>>>>>

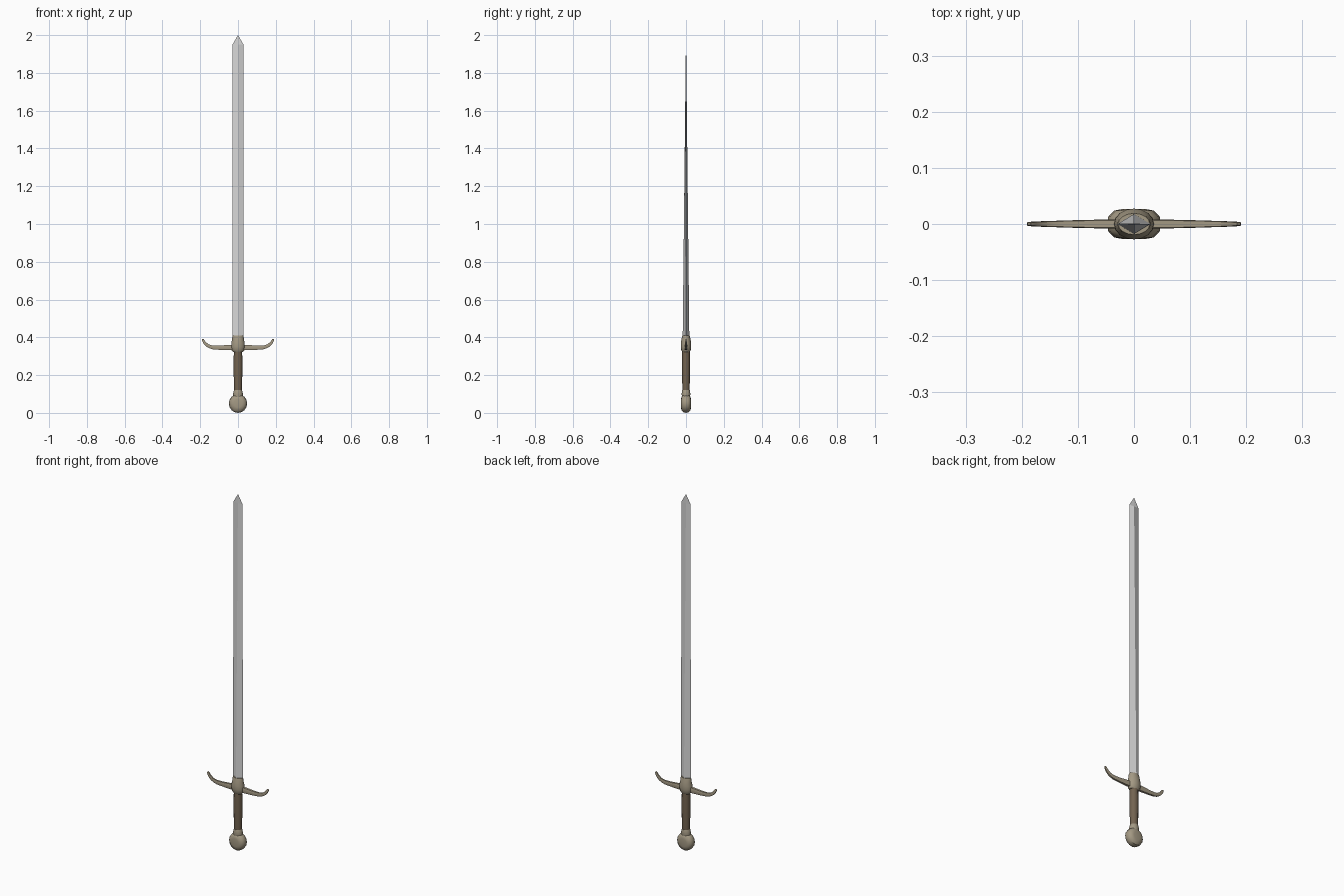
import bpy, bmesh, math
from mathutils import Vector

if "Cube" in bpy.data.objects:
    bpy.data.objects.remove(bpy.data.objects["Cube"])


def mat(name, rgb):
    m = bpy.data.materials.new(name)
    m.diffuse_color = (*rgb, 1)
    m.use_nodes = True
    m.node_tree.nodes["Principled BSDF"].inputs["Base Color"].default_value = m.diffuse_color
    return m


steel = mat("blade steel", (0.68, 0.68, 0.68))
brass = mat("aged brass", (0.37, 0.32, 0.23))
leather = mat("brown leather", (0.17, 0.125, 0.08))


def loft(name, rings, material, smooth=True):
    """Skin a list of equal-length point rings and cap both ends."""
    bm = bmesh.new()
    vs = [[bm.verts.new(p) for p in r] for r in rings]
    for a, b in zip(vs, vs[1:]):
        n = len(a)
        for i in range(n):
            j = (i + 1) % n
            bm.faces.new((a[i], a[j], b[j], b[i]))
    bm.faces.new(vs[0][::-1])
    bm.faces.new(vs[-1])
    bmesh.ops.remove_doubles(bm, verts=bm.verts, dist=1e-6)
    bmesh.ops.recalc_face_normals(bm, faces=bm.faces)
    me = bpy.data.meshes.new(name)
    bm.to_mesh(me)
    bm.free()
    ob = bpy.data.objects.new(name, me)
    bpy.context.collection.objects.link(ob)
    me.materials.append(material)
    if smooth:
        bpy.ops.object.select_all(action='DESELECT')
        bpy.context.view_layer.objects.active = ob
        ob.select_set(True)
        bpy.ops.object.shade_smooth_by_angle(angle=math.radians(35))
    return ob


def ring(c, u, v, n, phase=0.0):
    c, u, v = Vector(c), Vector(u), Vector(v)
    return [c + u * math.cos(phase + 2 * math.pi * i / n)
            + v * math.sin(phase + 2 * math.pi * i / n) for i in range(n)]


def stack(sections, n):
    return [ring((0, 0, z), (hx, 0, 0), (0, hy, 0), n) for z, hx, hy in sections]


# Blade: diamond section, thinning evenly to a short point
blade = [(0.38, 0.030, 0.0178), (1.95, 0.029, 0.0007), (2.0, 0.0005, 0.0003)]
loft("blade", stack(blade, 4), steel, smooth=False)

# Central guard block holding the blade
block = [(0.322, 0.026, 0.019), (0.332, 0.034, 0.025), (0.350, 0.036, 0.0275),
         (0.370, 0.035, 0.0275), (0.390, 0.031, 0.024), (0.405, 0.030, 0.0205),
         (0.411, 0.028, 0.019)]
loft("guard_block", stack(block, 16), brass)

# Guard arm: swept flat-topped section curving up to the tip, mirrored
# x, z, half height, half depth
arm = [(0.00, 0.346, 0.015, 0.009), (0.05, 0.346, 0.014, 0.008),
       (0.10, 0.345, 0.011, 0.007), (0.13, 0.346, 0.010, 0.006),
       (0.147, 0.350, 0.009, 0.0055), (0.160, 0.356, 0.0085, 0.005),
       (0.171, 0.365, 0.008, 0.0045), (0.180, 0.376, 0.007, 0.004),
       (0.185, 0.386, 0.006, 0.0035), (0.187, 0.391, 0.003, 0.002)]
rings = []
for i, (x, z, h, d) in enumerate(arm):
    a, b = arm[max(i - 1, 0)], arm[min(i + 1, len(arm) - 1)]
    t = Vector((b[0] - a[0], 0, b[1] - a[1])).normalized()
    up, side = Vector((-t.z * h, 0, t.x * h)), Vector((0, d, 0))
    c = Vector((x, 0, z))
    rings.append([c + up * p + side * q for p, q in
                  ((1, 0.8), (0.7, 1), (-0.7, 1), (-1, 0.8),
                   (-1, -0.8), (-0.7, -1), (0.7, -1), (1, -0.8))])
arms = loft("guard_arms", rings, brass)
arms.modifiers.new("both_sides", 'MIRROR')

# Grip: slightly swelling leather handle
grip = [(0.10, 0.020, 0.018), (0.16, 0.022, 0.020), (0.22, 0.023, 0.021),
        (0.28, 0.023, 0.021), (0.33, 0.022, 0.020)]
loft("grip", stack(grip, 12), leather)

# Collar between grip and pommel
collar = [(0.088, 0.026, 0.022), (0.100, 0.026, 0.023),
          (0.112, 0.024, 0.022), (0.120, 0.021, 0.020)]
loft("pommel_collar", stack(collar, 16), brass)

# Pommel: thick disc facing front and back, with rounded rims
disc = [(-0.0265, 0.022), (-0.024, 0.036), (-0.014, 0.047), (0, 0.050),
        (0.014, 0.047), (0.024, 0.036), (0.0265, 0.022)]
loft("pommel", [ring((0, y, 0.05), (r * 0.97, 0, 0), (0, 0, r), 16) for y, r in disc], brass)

<<<<<

What the task requires: Lines in the records that hold the word "verts" are to be counted; give only the total.

Task result: 2